Last week, my friend, Kathy, and I made the four-hour drive to Las Vegas. Our goal wasn’t to hear any concert or see any of their famous shows, but rather to explore two parks in the *Mojave Desert that offered plenty of hiking opportunities. And my eyes were opened again to the natural beauty in landscapes carved out over millions of years of wind and geological shifts.
With research behind us, we drove to Valley of Fire State Park the first day, a short hour north. After exploring the Beehive area of the park, Fire Wave was the first hike we tackled and it lived up to its billing allowing us to see the sandstone formations in brilliant waves of red and white. The first third of the hike was over loose sand that swallowed the tips of the hiking poles and made me ask “do they make sand shoes just like snow shoes?” Then we hit an area of narrow passages over loose stones, but still doable for us. Finally, we walked over broad areas of sandstone. It was really a great experience and I’m so grateful I am still able to do this.

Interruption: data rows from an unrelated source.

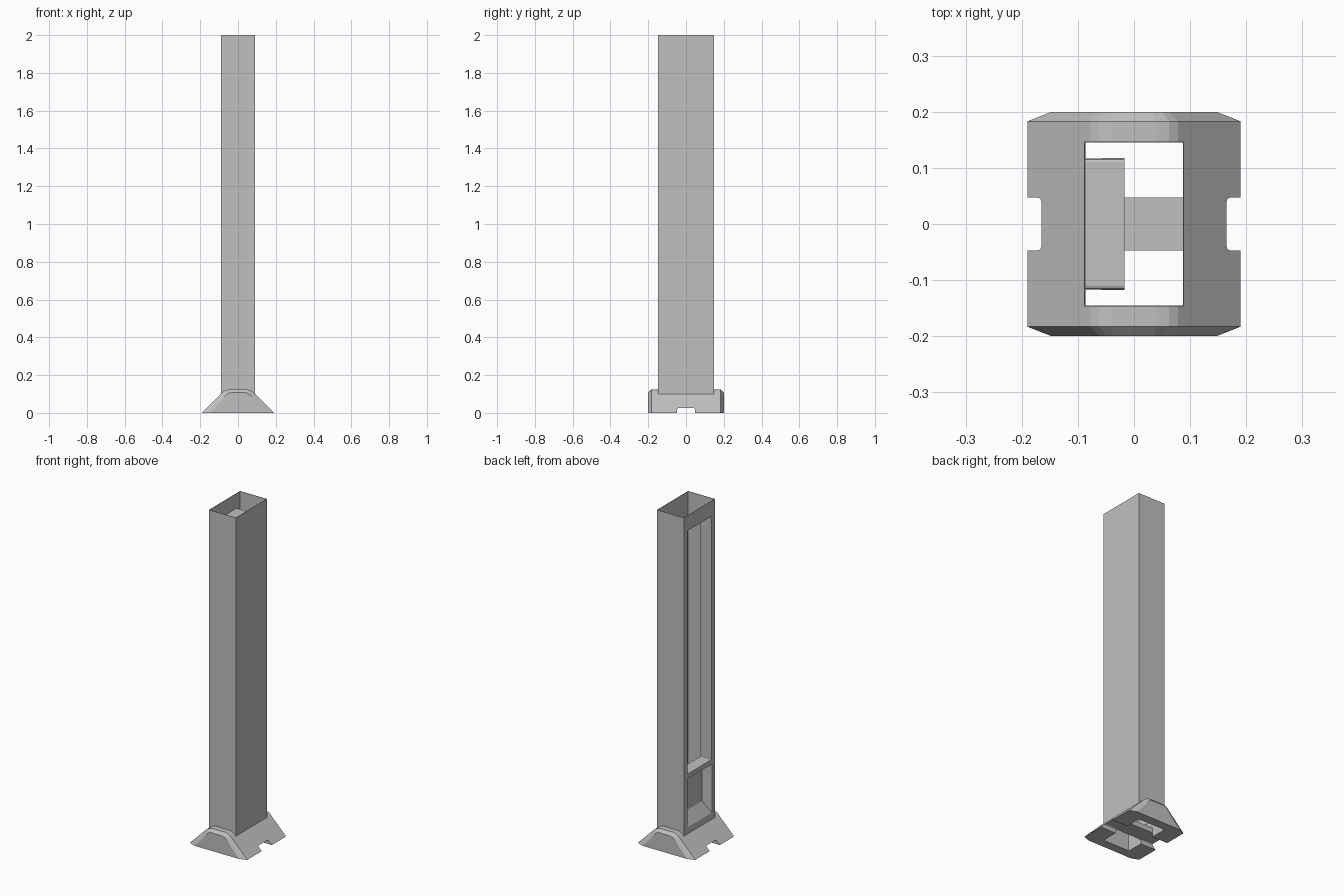
import bpy
import bmesh
from mathutils import Vector

cube = bpy.data.objects.get("Cube")
if cube:
    bpy.data.objects.remove(cube)

grey = bpy.data.materials.new("grey metal")
grey.use_nodes = True
colour = (0.53, 0.53, 0.53, 1)
grey.diffuse_color = colour
grey.node_tree.nodes["Principled BSDF"].inputs["Base Color"].default_value = colour

HX, HY, TOP = 0.088, 0.146, 2.0     # column half sizes and height


def finish(bm, name):
    bmesh.ops.remove_doubles(bm, verts=bm.verts, dist=0.0001)
    bmesh.ops.recalc_face_normals(bm, faces=bm.faces)
    mesh = bpy.data.meshes.new(name)
    bm.to_mesh(mesh)
    bm.free()
    mesh.materials.append(grey)
    obj = bpy.data.objects.new(name, mesh)
    bpy.context.collection.objects.link(obj)
    return obj


def box(name, size, centre, bevel=0.0, axis=2):
    """Box whose edges along one axis may be rounded."""
    bm = bmesh.new()
    bmesh.ops.create_cube(bm, size=1)
    for v in bm.verts:
        v.co = Vector(a * b + c for a, b, c in zip(v.co, size, centre))
    if bevel:
        edges = [e for e in bm.edges
                 if abs((e.verts[0].co - e.verts[1].co)[axis]) > 0.001]
        bmesh.ops.bevel(bm, geom=edges, offset=bevel, segments=3,
                        profile=0.5, affect='EDGES')
    return finish(bm, name)


def bridge(bm, a, b):
    n = len(a)
    return [bm.faces.new((a[i], a[(i + 1) % n], b[(i + 1) % n], b[i]))
            for i in range(n)]


def cut(obj, cutters):
    for c in cutters:
        m = obj.modifiers.new("cut", 'BOOLEAN')
        m.operation, m.solver, m.object = 'DIFFERENCE', 'EXACT', c
    bpy.context.view_layer.update()
    deps = bpy.context.evaluated_depsgraph_get()
    mesh = bpy.data.meshes.new_from_object(obj.evaluated_get(deps))
    obj.modifiers.clear()
    obj.data = mesh
    for c in cutters:
        bpy.data.objects.remove(c)


# Foot: sloped-side profile with chamfered ends
full = [(0.19, 0), (0.09, 0.1), (0.078, 0.112), (0.062, 0.121), (0.04, 0.125)]
end = [(0.147, 0), (0.071, 0.085), (0.062, 0.096), (0.05, 0.104), (0.035, 0.108)]
bm = bmesh.new()
rings = []
for y, half in ((-0.2, end), (-0.183, full), (0.183, full), (0.2, end)):
    outline = half + [(-x, z) for x, z in reversed(half)]
    rings.append([bm.verts.new((x, y, z)) for x, z in outline])
for a, b in zip(rings, rings[1:]):
    bridge(bm, a, b)
bm.faces.new(rings[0])
bm.faces.new(rings[-1])
foot = finish(bm, "foot")
cut(foot, [
    box("hole_cutter", (2 * HX, 2 * HY, 0.4), (0, 0, 0.1), 0.005),
    box("slot_cutter", (0.6, 0.095, 0.05), (0, 0, 0), 0.008, axis=0),
])

# Bar that bridges the foot opening above the slot
box("foot_bar", (2 * HX, 0.095, 0.03), (0, 0, 0.04))

# Column: thin open tube, with a framed window and a pocket on one side
bm = bmesh.new()


def rect(x, hy, z0, z1):
    return [bm.verts.new((x, y, z)) for y, z in
            ((-hy, z0), (hy, z0), (hy, z1), (-hy, z1))]


low, split = 0.1, 0.443
corners = [(-HX, -HY), (HX, -HY), (HX, HY), (-HX, HY)]
for (xa, ya), (xb, yb) in zip(corners, corners[1:]):
    bm.faces.new([bm.verts.new(p) for p in
                  ((xa, ya, low), (xb, yb, low), (xb, yb, TOP), (xa, ya, TOP))])

# Window with a deep inward lip, open at the back
panel = rect(-HX, HY, split, TOP)
window = rect(-HX, 0.116, 0.457, 1.91)
lip = rect(-0.017, 0.116, 0.457, 1.91)
bridge(bm, panel, window)
bridge(bm, window, lip)
lip_edges = [bm.edges.get((a, b)) for a, b in zip(window, lip)]

# Tapered closed pocket
panel = rect(-HX, HY, low, split)
rim = rect(-HX, 0.116, 0.14, 0.43)
floor = rect(-0.045, 0.085, 0.21, 0.4)
bridge(bm, panel, rim)
bridge(bm, rim, floor)
bm.faces.new(floor)
bmesh.ops.bevel(bm, geom=lip_edges, offset=0.006, segments=2,
                profile=0.5, affect='EDGES')
column = finish(bm, "column")
wall = column.modifiers.new("wall", 'SOLIDIFY')
wall.thickness = 0.003
wall.offset = 0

Next we headed to White Domes, an “easy/moderate 1.1 mile loop over loose sand and rough terrain.” I really wanted to do this because there is a slot canyon at the end of the trail and I wanted to test my claustrophobia by experiencing the narrow passageway. I knew it had an elevation change of 150 feet but nowhere did it say that was straight down over jagged ledges covered with loose sand. Partway down, as the sun rose directly above us, we made the decision that we didn’t want to have to activate the rescue team, so we ended our descent. Slot Canyon, 1, Pam and Kathy 0.
I cursed the person who described it as easy/ moderate. They should have added “for people in peak physical condition who don’t know what a DQ blizzard is, and of an age when they can still remember the words and sing the alphabet song while climbing up 14 stories in sinking sand.”
The second day, we headed to Red Rock Canyon Conservation area about 30 minutes west of the Strip. We tackled a 2-mile hike with relative ease, though I was sorry I’d strapped 25-pound weights to each leg. Then I realized those were my thighs. The highlight of this park however is the 13-mile driving loop with several pull-offs that showcase the beautiful vistas, and lead to numerous additional hikes. We watched several rock climbers scale the sandstone cliffs, and marveled at their agility.
Both parks are well worth the drives and added such a different element to a visit to Las Vegas. Hiking was a gamble well worth taking, and yes, the desert is amazing.
*Much confusion and argument have arisen from the two spellings of the word “Mojave.” A ruling of the Geographical Board in Washington, D.C. however a few years ago simplified the problem somewhat. If you are in California, the name of the river, the city and the desert should be spelled with a “j”: Mojave. If, on the other hand, you happen to be in Arizona, then you must spell the name of the county and the Indian tribe with an “h”: Mohave.” http://desertgazette.com/blog/?p=2092 (I also discovered, it’s Mojave in Nevada, too.)
P.S. This is my 200th blog post. Thanks for following along with me. It’s like a memoir, in real time